Instead of "surging" into this volatile region, the United States must focus on limiting cross-border movement along the Afghanistan-Pakistan frontier and supporting local Pakistani security forces with a small number of U.S. Special Forces personnel. To improve fighting capabilities and enhance cooperation, Washington and Islamabad must increase the number of Pakistani officers trained through the U.S. Department of Defense International Military Education and Training program. In addition, U.S. aid to Pakistan must be monitored more closely to ensure Pakistan's military does not divert U.S. assistance to the purchase of weapons systems that can be used against its chief rival, India. Most important, U.S. policymakers must stop embracing a single Pakistani leader or backing a single political party, as they unwisely did with Pervez Musharraf and the late Benazir Bhutto.
America's actions are not passively accepted by the majority of Pakistan's population, and officials in Islamabad cannot afford to be perceived as putting America's interests above those of their own people. Because the long-term success of this nuclear-armed Muslim-majority country depends on the public's repudiation of extremism, and our continued presence in Afghanistan is adding more fuel to violent religious radicalism, our mission in the region, as well as our tactics, our objectives, and our interests, must all be reexamined.
Search For Common Ground;
Presents fundamental principles and core recommendations for improving U.S. relations with Muslim countries and communities based on discussions among members of the Leadership Group on U.S.-Muslim Engagement and their U.S. and foreign counterparts.
Open Society Institute;
Based on interviews with former detainees, documents abuses, including sensory/sleep deprivation, forced nudity, and exposure to excessive cold, at a Special Operations facility in 2007-10. Lists minimum steps needed to meet U.S. and international standar
Poverty & Race Research Action Council;
Examines the interactions and relations among new immigrants and residents in multiracial, multi-ethnic communities. Looks at interactions that may produce conflict, and the ways in which cooperation and accommodation could be encouraged.
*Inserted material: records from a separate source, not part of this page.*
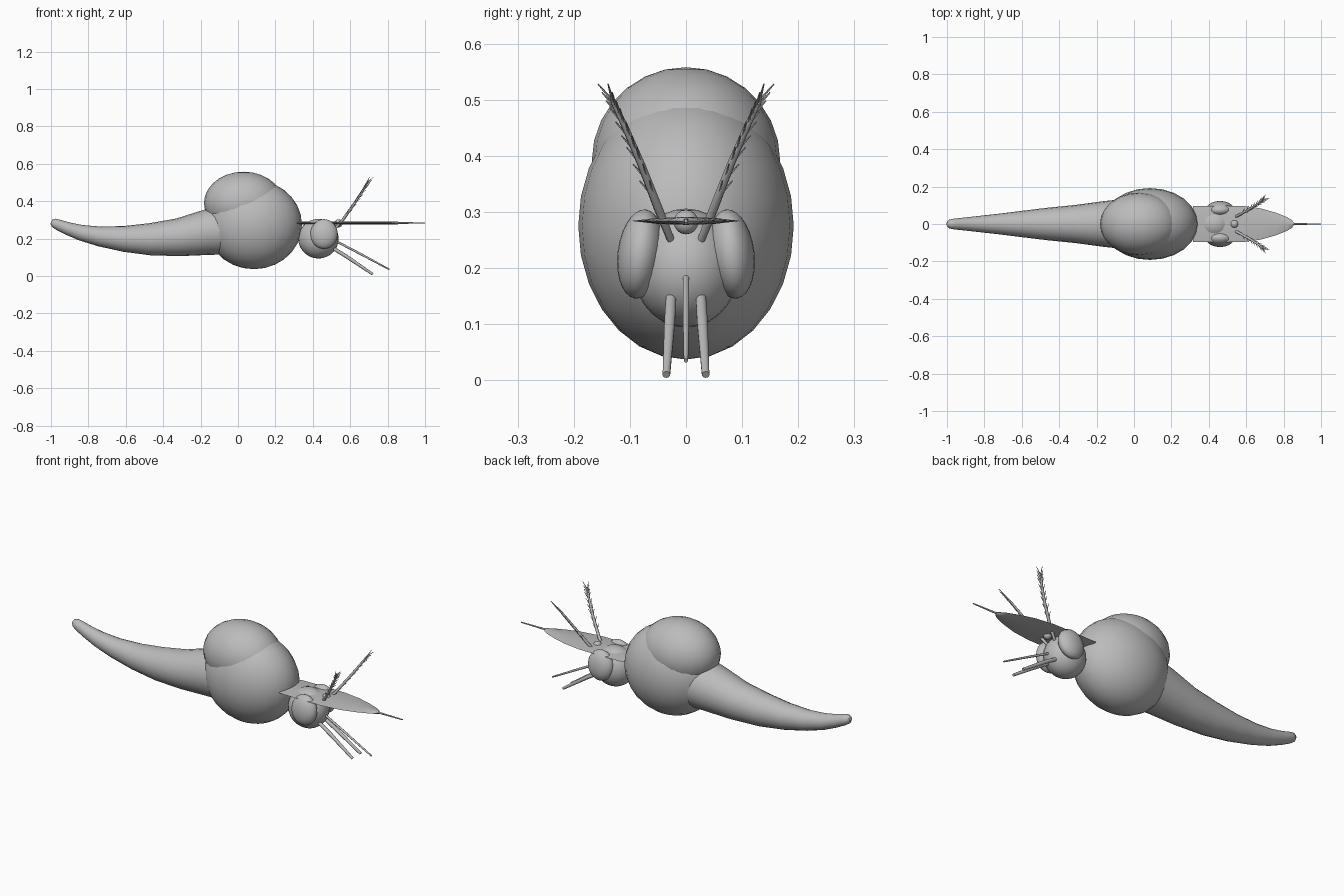
import bpy, bmesh, math
from mathutils import Vector, Matrix

if "Cube" in bpy.data.objects:
    bpy.data.objects.remove(bpy.data.objects["Cube"], do_unlink=True)

grey = bpy.data.materials.new("plain_grey")
grey.use_nodes = True
GREY = (0.5, 0.5, 0.5, 1)
grey.diffuse_color = GREY
grey.node_tree.nodes["Principled BSDF"].inputs["Base Color"].default_value = GREY


def finish(name, bm):
    bmesh.ops.recalc_face_normals(bm, faces=bm.faces)
    mesh = bpy.data.meshes.new(name)
    bm.to_mesh(mesh)
    bm.free()
    mesh.materials.append(grey)
    ob = bpy.data.objects.new(name, mesh)
    bpy.context.collection.objects.link(ob)
    bpy.ops.object.select_all(action="DESELECT")
    ob.select_set(True)
    bpy.context.view_layer.objects.active = ob
    bpy.ops.object.shade_smooth_by_angle(angle=math.radians(50))
    return ob


def ellipsoid(name, centre, radii, tilt=0, segments=24, rings=14):
    bm = bmesh.new()
    m = (Matrix.Translation(centre) @ Matrix.Rotation(tilt, 4, "X")
         @ Matrix.Diagonal((*radii, 1)))
    bmesh.ops.create_uvsphere(bm, u_segments=segments, v_segments=rings, radius=1, matrix=m)
    return finish(name, bm)


def add_tube(bm, points, radii, sides):
    """Sweep a round section along the points, with closed ends."""
    pts = [Vector(p) for p in points]
    rings = []
    for i, (p, r) in enumerate(zip(pts, radii)):
        along = (pts[min(i + 1, len(pts) - 1)] - pts[max(i - 1, 0)]).normalized()
        side = along.cross(Vector((0, 1, 0))).normalized()
        other = along.cross(side)
        turns = [2 * math.pi * k / sides for k in range(sides)]
        rings.append([bm.verts.new(p + r * (math.cos(a) * side + math.sin(a) * other))
                      for a in turns])
    for a, b in zip(rings, rings[1:]):
        for k in range(sides):
            n = (k + 1) % sides
            bm.faces.new((a[k], a[n], b[n], b[k]))
    bm.faces.new(rings[0])
    bm.faces.new(rings[-1])


def tube(name, points, radii, sides=10):
    bm = bmesh.new()
    add_tube(bm, points, radii, sides)
    return finish(name, bm)


# Thorax with its raised back
ellipsoid("thorax", (0.085, 0, 0.275), (0.257, 0.192, 0.238))
ellipsoid("thorax_hump", (0.03, 0, 0.39), (0.212, 0.168, 0.168))

# Abdomen: tapering, curved up to a blunt tip
abdomen = [(-0.05, 0.25, 0.135), (-0.17, 0.233, 0.121), (-0.32, 0.207, 0.101),
           (-0.47, 0.197, 0.086), (-0.61, 0.199, 0.069), (-0.74, 0.212, 0.053),
           (-0.84, 0.232, 0.042), (-0.91, 0.254, 0.034), (-0.96, 0.274, 0.029),
           (-0.985, 0.285, 0.024), (-0.998, 0.291, 0.012)]
tube("abdomen", [(x, 0, z) for x, z, r in abdomen], [r for x, z, r in abdomen], 20)

# Head, brow knob and eyes
ellipsoid("head", (0.43, 0, 0.2), (0.108, 0.095, 0.106))
ellipsoid("brow_knob", (0.537, 0, 0.282), (0.022, 0.022, 0.022), segments=12, rings=8)
for side, s in (("left", 1), ("right", -1)):
    ellipsoid(side + "_eye", (0.46, 0.081 * s, 0.225), (0.073, 0.041, 0.08), 0.12 * s)

# Flat leaf-shaped plate: lens section, square at the rear, narrowing forward
leaf = [(0.315, 0.095), (0.45, 0.098), (0.58, 0.097), (0.68, 0.083),
        (0.76, 0.06), (0.82, 0.036), (0.845, 0.02), (0.855, 0.004)]
bm = bmesh.new()
sections = []
for x, w in leaf:
    sections.append([bm.verts.new((x, w * u, 0.284 + 0.007 * h))
                     for u, h in ((1, 0), (0.5, 0.8), (0, 1), (-0.5, 0.8),
                                  (-1, 0), (-0.5, -0.8), (0, -1), (0.5, -0.8))])
for a, b in zip(sections, sections[1:]):
    for k in range(8):
        n = (k + 1) % 8
        bm.faces.new((a[k], a[n], b[n], b[k]))
bm.faces.new(sections[0])
bm.faces.new(sections[-1])
finish("leaf_plate", bm)

# Needle running through the plate
tube("needle", [(0.5, 0, 0.284), (0.85, 0, 0.284), (1, 0, 0.284)], [0.007, 0.005, 0.003], 8)

# Mouth parts
tube("centre_feeler", [(0.46, 0, 0.22), (0.65, 0, 0.121), (0.81, 0, 0.035)],
     [0.006, 0.006, 0.004])
for side, s in (("left", 1), ("right", -1)):
    tube(side + "_palp",
         [(0.46, 0.025 * s, 0.178), (0.58, 0.029 * s, 0.105), (0.72, 0.035 * s, 0.01)],
         [0.009, 0.01, 0.007])

# Antennae with hairs along the outer part
for side, s in (("left", 1), ("right", -1)):
    path = [Vector(p) for p in ((0.515, 0.027 * s, 0.25), (0.56, 0.047 * s, 0.3),
                                (0.62, 0.08 * s, 0.385), (0.665, 0.11 * s, 0.455),
                                (0.69, 0.131 * s, 0.498))]
    bm = bmesh.new()
    add_tube(bm, path, [0.007, 0.008, 0.007, 0.006, 0.004], 8)
    for i in range(1, 4):
        for t in (0.3, 0.65, 1):
            root = path[i].lerp(path[i + 1], t)
            for reach in (Vector((0.012, 0.026 * s, 0.03)), Vector((0.034, 0.008 * s, 0.03))):
                add_tube(bm, [root, root + reach], [0.003, 0.0012], 5)
    finish(side + "_antenna", bm)
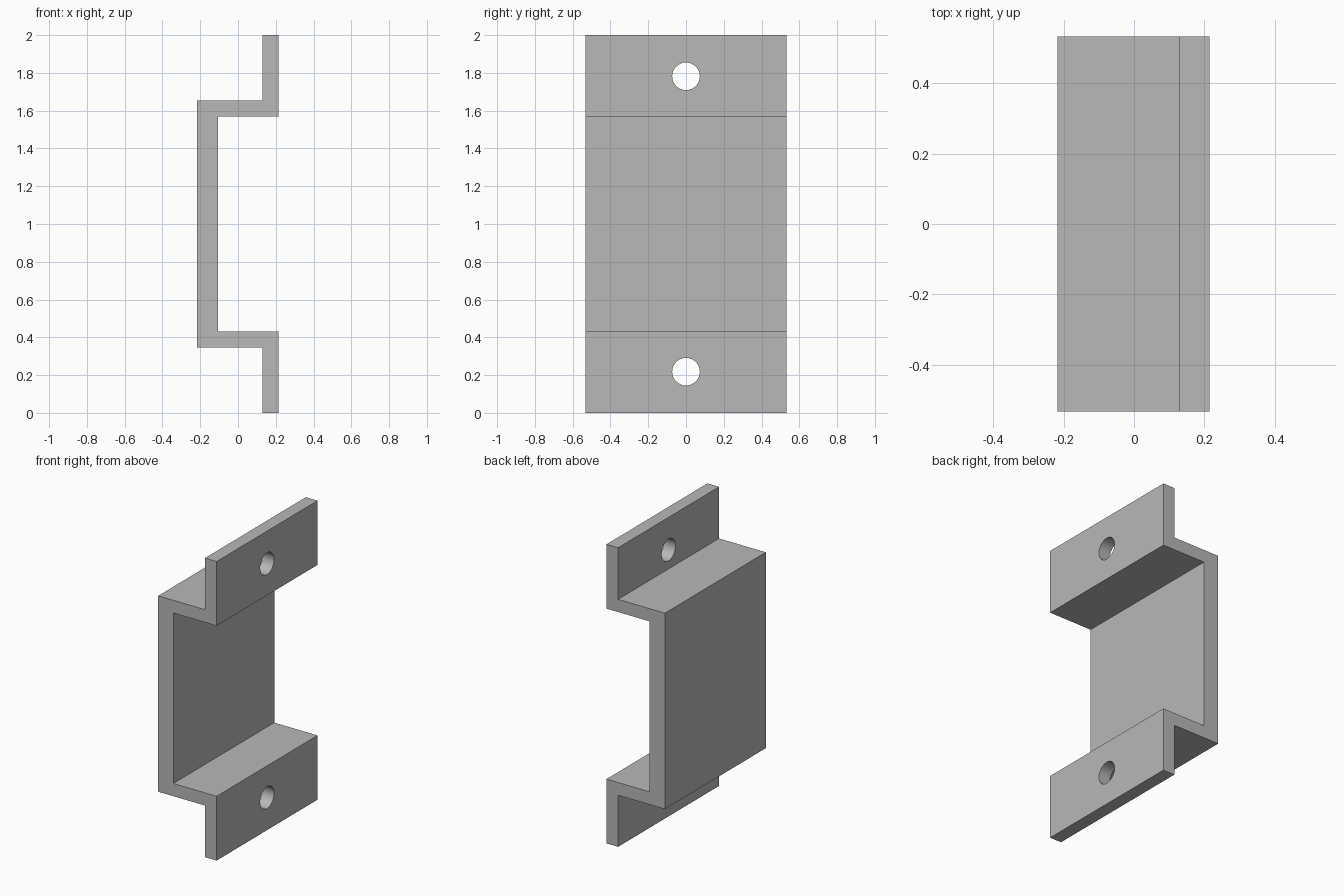
import bpy
import bmesh
import math

if "Cube" in bpy.data.objects:
    bpy.data.objects.remove(bpy.data.objects["Cube"], do_unlink=True)

HALF_DEPTH = 0.533
MID_Z = 1.0
HOLE_OFFSET = 0.782
HOLE_RADIUS = 0.073

# Plain grey metal
grey = bpy.data.materials.new("grey metal")
grey.use_nodes = True
colour = (0.48, 0.48, 0.48, 1)
grey.diffuse_color = colour
grey.node_tree.nodes["Principled BSDF"].inputs["Base Color"].default_value = colour

# Hat-shaped bracket: half profile (x, height above middle), mirrored about the middle
half = [(-0.105, 0.57), (0.215, 0.57), (0.215, 1.0),
        (0.129, 1.0), (0.129, 0.655), (-0.217, 0.655)]
profile = half + [(x, -h) for x, h in reversed(half)]

bm = bmesh.new()
face = bm.faces.new([bm.verts.new((x, -HALF_DEPTH, MID_Z + h)) for x, h in profile])
result = bmesh.ops.extrude_face_region(bm, geom=[face])
moved = [v for v in result["geom"] if isinstance(v, bmesh.types.BMVert)]
bmesh.ops.translate(bm, verts=moved, vec=(0, 2 * HALF_DEPTH, 0))
bmesh.ops.recalc_face_normals(bm, faces=bm.faces)
mesh = bpy.data.meshes.new("bracket")
bm.to_mesh(mesh)
bm.free()
mesh.materials.append(grey)
bracket = bpy.data.objects.new("bracket", mesh)
bpy.context.collection.objects.link(bracket)


def drill_hole(name, z):
    """Cut a round screw hole through a flange along x."""
    bpy.ops.mesh.primitive_cylinder_add(vertices=48, radius=HOLE_RADIUS, depth=0.2,
                                        location=(0.172, 0, z),
                                        rotation=(0, math.pi / 2, 0))
    cutter = bpy.context.object
    cutter.name = name
    cutter.hide_render = True
    cutter.data.materials.append(grey)
    mod = bracket.modifiers.new(name, "BOOLEAN")
    mod.operation = "DIFFERENCE"
    mod.solver = "EXACT"
    mod.object = cutter
    bpy.ops.object.select_all(action="DESELECT")
    bracket.select_set(True)
    bpy.context.view_layer.objects.active = bracket
    bpy.ops.object.modifier_apply(modifier=mod.name)
    bpy.data.objects.remove(cutter, do_unlink=True)


# Screw holes in both flanges
drill_hole("upper_hole_cutter", MID_Z + HOLE_OFFSET)
drill_hole("lower_hole_cutter", MID_Z - HOLE_OFFSET)

bpy.ops.object.shade_smooth_by_angle(angle=math.radians(30))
Examines domestic and international factors affecting the bilateral relationship, especially in the context of economic normalization between the two countries and a changing international environment in the Asia-Pacific region.
Pew Research Center;
Presents survey results from the Global Attitudes Project on Mexicans' views on immigration, the United States, Barack Obama, Mexico's war against drug traffickers, the economy, leaders and institutions, trade and globalization, and their personal lives.
Peace and Security Funders Group;
Examines trends in grantmaking by U.S. foundations for civil society initiatives worldwide to promote peace and security, including by issue area, strategy, and foundation and grantee characteristics. Lists foundation giving by issue area and total.